**WHAT TO PRODUCE:**
In the entries below, find the lines that contain the word "angles" and copy them.

+===+

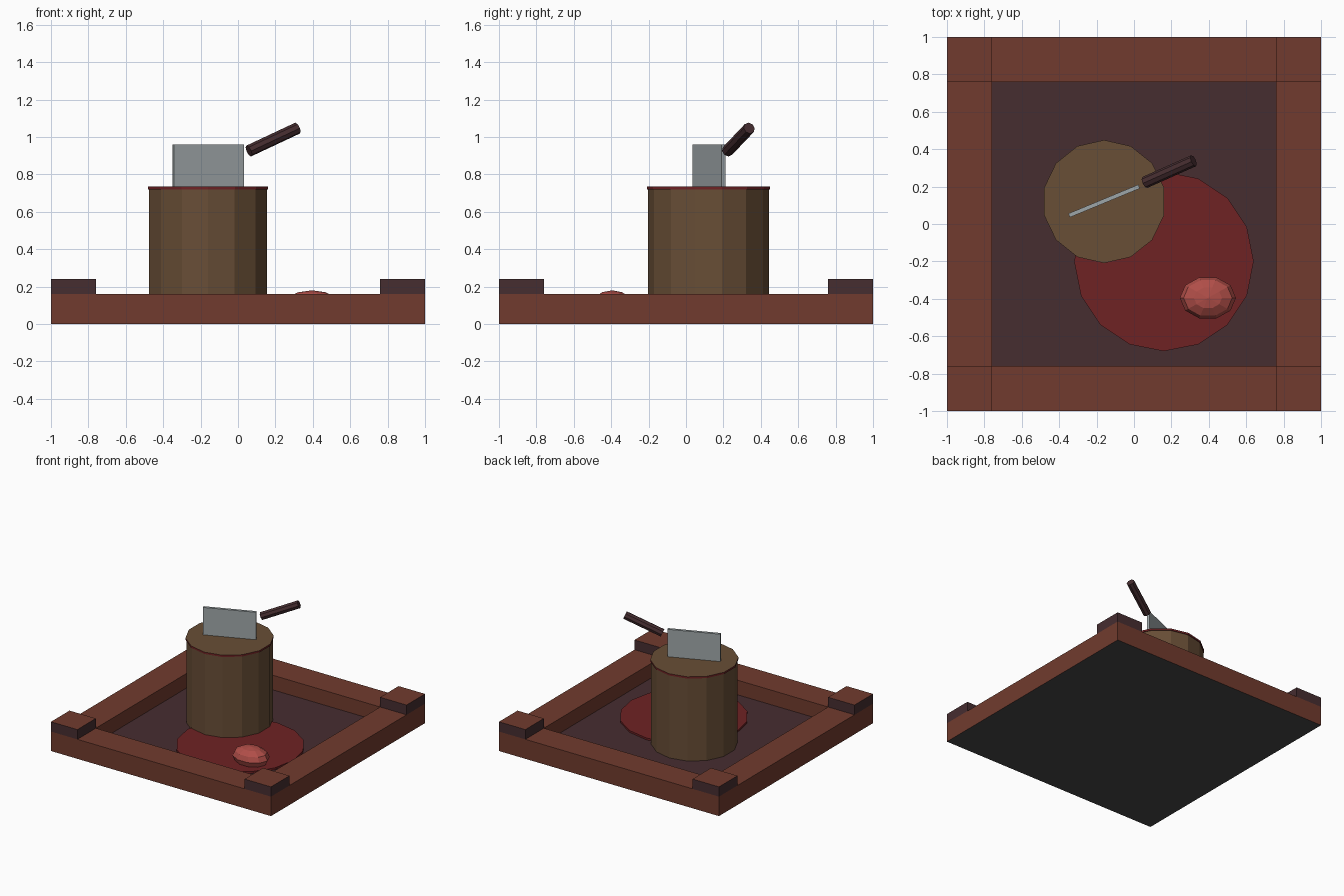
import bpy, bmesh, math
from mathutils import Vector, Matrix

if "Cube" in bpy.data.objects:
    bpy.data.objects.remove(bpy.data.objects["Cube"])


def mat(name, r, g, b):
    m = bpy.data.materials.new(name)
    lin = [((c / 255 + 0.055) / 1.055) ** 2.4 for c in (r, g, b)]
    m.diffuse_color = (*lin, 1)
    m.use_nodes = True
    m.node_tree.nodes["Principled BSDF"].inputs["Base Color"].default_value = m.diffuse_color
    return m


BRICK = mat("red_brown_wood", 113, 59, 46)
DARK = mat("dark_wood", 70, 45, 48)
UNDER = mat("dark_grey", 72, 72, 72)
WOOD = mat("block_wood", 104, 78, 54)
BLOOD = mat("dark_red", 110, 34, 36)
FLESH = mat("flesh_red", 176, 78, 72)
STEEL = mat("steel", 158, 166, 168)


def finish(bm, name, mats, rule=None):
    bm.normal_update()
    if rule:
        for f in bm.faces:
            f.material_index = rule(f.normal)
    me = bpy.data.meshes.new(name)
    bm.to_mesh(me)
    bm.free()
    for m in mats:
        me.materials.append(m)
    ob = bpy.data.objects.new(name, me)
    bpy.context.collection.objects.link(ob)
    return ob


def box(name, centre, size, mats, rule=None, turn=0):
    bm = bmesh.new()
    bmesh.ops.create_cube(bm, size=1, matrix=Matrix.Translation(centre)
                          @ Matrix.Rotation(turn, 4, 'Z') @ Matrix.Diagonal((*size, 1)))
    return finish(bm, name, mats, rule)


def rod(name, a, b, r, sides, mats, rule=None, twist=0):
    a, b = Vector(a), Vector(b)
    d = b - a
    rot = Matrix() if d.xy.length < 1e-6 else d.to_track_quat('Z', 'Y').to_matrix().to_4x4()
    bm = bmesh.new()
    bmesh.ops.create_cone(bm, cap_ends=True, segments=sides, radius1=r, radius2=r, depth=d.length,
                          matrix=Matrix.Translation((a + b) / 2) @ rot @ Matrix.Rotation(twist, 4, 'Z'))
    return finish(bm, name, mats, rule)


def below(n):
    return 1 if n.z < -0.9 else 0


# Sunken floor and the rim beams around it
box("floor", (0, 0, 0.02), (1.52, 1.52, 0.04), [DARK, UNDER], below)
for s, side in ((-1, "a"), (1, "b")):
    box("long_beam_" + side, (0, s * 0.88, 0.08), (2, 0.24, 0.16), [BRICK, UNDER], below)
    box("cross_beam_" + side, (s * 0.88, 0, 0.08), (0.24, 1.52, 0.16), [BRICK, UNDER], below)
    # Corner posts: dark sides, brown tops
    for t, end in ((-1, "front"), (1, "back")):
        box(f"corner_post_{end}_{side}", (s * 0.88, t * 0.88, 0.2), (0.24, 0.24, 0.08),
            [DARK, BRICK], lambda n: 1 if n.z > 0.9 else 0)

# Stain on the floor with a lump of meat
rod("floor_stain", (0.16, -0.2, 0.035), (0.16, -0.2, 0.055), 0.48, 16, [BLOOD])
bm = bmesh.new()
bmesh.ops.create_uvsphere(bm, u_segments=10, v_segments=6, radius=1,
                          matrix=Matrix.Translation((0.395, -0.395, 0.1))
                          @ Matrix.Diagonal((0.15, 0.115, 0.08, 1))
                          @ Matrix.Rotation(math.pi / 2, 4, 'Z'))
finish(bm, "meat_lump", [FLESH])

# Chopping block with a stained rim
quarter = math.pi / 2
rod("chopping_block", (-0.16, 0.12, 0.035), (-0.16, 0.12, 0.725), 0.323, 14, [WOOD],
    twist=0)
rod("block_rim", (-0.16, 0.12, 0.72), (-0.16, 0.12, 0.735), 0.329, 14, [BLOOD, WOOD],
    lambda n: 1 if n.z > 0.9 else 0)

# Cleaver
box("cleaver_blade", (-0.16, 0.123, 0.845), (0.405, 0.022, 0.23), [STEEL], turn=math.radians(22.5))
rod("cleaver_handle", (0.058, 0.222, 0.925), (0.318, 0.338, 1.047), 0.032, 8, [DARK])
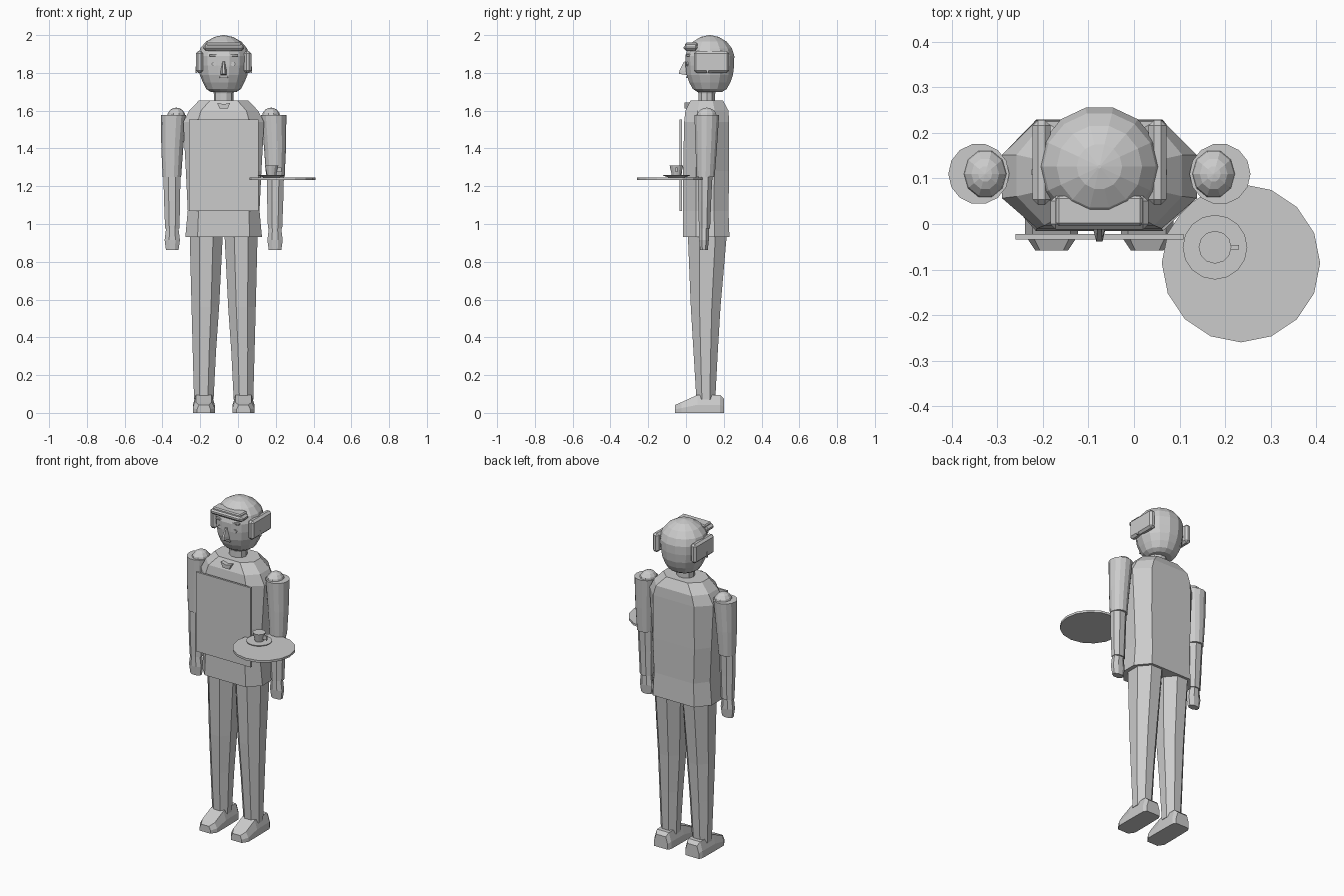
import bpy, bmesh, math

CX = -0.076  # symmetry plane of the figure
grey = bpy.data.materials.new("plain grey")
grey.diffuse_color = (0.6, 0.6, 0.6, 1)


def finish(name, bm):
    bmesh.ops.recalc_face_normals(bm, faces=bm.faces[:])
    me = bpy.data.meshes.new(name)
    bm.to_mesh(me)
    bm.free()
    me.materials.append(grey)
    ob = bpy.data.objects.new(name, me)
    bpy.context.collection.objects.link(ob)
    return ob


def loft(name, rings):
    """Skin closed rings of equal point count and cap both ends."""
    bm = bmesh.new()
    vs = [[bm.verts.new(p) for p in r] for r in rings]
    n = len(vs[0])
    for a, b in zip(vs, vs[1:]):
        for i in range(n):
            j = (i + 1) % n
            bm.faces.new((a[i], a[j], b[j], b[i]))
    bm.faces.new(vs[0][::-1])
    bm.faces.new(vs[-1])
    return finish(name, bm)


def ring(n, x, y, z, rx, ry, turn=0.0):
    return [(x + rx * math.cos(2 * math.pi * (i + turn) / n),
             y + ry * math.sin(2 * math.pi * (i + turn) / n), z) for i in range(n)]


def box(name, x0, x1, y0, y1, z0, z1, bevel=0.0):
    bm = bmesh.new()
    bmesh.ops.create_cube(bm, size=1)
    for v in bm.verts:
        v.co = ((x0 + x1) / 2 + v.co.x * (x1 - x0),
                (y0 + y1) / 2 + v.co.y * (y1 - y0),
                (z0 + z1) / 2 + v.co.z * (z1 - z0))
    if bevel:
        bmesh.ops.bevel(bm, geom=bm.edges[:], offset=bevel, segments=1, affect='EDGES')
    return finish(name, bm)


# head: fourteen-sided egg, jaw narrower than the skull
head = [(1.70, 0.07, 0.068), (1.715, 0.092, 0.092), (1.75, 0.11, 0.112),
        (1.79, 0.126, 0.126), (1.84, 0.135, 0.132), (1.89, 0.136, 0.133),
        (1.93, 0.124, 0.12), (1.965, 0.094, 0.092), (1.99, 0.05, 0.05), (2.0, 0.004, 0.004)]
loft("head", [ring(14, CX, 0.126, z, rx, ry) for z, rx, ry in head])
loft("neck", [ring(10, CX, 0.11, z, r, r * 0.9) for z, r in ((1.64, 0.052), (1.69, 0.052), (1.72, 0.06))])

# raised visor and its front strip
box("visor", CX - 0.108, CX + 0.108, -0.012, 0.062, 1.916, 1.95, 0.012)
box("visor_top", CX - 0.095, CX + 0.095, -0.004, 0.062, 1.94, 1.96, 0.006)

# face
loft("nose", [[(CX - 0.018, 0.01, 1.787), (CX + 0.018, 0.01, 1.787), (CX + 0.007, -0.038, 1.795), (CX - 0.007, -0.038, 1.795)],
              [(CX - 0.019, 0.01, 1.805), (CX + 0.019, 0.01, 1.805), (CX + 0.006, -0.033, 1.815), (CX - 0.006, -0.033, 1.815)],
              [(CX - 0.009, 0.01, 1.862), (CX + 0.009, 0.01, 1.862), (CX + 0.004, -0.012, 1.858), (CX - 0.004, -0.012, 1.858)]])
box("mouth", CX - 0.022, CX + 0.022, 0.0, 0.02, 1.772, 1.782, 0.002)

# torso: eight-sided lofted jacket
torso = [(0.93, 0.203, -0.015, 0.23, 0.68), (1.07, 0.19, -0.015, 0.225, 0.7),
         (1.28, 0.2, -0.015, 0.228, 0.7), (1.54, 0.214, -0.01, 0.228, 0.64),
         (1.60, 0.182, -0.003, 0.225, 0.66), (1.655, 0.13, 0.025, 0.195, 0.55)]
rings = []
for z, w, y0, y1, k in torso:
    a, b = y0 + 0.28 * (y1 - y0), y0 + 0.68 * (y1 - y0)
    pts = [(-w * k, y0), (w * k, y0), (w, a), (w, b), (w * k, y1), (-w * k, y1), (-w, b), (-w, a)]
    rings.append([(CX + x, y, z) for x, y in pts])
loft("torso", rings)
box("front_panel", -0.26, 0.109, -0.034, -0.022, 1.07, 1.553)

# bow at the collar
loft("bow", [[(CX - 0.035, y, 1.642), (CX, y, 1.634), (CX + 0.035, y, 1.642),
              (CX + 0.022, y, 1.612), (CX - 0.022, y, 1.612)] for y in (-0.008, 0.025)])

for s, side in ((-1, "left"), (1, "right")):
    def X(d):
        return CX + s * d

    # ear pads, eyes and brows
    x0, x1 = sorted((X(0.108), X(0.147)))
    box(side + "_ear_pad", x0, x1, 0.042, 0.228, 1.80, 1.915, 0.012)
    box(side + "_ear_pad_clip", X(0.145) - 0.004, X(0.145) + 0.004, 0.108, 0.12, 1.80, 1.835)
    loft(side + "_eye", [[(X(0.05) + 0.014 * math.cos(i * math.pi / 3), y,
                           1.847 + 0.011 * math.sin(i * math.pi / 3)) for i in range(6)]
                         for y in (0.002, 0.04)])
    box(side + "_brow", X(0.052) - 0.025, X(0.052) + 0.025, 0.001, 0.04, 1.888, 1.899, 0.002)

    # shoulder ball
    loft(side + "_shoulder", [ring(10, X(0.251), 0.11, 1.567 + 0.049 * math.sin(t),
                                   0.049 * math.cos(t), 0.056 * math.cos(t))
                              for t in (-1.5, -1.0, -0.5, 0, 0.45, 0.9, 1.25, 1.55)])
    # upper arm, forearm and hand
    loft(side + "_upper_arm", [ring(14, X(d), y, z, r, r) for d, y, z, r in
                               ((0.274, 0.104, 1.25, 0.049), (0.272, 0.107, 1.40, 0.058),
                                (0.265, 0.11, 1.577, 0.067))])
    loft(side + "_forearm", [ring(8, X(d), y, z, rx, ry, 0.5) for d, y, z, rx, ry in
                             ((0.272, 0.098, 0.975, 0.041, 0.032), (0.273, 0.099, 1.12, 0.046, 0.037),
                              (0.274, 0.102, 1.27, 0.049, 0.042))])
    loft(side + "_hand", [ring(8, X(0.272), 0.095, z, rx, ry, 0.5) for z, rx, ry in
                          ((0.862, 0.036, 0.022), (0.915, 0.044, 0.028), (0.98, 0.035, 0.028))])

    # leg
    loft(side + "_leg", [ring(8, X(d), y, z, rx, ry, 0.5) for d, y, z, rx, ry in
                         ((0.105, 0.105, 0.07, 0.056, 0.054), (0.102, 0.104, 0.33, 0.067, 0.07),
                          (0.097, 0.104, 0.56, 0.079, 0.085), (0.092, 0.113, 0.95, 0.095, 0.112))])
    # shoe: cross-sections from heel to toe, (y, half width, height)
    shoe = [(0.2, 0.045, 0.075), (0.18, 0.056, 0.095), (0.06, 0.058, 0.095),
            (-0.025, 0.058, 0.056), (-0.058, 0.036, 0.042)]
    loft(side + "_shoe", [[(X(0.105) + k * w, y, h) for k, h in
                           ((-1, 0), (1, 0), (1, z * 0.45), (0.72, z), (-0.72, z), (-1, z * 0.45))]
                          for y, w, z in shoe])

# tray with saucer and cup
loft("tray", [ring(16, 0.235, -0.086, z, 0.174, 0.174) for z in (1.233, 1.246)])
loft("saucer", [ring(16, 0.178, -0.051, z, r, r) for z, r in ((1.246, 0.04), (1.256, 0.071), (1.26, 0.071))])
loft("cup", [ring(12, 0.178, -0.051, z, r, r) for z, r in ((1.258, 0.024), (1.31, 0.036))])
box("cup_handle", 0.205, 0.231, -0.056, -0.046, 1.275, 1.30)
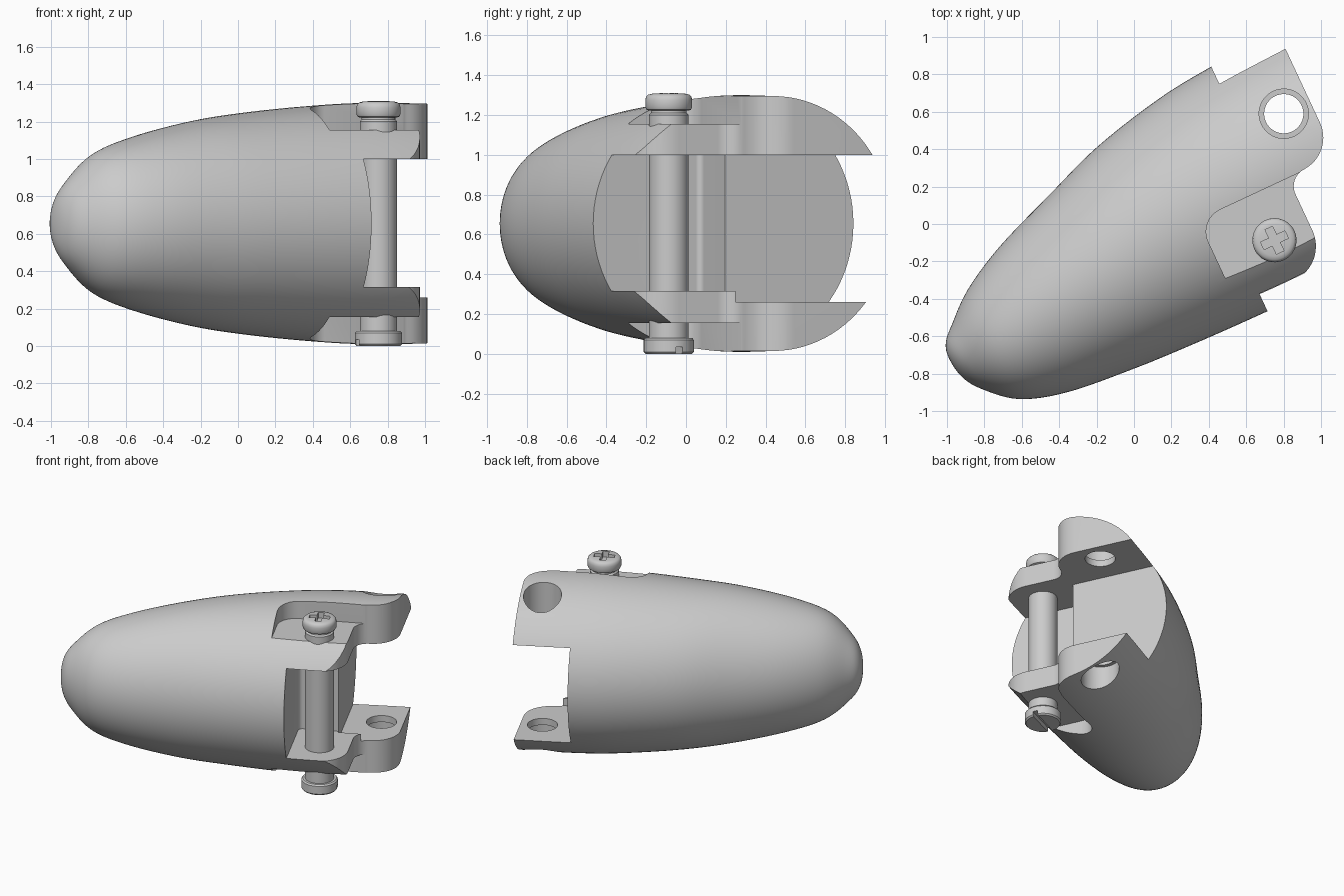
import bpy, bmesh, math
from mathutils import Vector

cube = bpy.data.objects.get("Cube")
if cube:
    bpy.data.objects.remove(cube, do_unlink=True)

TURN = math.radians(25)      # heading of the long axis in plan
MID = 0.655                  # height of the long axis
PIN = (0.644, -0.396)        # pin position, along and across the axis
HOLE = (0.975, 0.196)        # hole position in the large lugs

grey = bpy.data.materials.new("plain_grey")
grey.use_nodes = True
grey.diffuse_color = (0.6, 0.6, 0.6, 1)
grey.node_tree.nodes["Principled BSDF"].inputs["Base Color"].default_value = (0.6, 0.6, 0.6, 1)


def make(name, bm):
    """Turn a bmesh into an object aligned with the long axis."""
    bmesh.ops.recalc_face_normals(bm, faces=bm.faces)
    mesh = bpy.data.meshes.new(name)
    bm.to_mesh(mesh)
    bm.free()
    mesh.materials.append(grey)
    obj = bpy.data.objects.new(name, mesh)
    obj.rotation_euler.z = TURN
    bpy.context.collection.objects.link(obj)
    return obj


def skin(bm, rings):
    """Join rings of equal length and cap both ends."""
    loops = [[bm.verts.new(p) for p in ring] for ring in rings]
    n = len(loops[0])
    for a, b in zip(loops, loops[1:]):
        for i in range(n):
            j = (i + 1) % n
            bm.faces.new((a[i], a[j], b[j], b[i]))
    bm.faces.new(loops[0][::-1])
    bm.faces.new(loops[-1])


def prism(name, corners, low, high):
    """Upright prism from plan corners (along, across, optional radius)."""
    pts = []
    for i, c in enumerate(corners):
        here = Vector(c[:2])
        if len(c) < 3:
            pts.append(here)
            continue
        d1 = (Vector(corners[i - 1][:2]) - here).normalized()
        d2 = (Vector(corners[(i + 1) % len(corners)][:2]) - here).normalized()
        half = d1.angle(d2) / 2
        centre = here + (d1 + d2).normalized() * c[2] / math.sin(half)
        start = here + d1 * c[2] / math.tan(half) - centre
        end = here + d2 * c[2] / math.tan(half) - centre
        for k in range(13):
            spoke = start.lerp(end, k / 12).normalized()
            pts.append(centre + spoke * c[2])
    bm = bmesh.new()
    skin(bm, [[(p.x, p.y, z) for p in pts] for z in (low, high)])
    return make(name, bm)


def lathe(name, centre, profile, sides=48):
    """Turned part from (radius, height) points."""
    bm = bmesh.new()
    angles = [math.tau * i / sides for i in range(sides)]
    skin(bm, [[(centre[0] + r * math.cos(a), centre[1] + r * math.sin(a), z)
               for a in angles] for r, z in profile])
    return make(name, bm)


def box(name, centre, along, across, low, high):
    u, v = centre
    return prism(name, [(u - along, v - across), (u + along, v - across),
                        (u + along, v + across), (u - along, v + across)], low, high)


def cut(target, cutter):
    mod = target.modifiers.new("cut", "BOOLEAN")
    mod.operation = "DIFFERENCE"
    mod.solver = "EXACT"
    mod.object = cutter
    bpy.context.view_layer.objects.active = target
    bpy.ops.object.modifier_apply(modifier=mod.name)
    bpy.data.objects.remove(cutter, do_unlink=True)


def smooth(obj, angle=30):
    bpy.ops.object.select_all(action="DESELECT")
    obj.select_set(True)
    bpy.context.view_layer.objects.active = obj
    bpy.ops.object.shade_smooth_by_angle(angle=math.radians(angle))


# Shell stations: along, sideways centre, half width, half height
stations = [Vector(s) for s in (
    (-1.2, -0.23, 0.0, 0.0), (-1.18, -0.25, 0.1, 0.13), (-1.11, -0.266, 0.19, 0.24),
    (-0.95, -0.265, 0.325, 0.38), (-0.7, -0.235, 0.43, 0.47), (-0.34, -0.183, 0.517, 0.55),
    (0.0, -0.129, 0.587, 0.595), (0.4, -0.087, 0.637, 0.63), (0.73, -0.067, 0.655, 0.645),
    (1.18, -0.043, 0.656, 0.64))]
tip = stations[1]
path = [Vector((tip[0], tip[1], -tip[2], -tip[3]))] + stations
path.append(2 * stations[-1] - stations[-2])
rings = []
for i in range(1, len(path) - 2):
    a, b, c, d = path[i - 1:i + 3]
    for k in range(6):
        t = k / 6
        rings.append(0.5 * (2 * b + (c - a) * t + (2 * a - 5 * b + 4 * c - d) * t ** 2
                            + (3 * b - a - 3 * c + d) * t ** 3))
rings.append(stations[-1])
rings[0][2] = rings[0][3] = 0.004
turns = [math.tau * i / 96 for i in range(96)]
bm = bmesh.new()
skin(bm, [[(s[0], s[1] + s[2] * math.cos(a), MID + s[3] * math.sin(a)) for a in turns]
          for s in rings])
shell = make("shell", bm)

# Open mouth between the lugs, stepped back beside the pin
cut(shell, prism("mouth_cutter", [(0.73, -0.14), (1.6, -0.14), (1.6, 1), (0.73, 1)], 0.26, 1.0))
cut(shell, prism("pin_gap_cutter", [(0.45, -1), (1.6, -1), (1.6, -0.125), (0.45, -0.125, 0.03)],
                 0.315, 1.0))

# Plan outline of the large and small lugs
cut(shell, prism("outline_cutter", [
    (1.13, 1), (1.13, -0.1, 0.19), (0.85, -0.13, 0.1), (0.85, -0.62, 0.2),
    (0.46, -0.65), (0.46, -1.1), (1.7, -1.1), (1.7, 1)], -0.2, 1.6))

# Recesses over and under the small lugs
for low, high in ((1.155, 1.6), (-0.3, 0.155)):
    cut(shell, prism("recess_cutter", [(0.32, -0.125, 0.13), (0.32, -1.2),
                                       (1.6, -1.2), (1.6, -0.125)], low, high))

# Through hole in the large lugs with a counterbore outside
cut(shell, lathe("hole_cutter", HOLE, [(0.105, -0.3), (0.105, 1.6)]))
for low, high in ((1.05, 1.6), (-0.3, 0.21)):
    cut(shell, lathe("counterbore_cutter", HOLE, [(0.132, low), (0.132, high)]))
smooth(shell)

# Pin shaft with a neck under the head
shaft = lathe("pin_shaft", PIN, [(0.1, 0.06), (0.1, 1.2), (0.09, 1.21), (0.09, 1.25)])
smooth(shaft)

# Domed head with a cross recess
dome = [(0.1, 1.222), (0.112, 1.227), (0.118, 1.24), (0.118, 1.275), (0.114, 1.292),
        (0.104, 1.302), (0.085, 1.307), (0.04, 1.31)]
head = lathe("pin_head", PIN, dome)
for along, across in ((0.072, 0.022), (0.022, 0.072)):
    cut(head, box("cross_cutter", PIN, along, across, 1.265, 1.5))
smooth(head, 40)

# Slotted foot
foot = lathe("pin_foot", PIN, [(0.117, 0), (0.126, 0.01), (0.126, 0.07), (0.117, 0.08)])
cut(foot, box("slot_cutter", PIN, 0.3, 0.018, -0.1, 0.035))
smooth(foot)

+===+

**WRITTEN REPLY:**
    angles = [math.tau * i / sides for i in range(sides)]
               for a in angles] for r, z in profile])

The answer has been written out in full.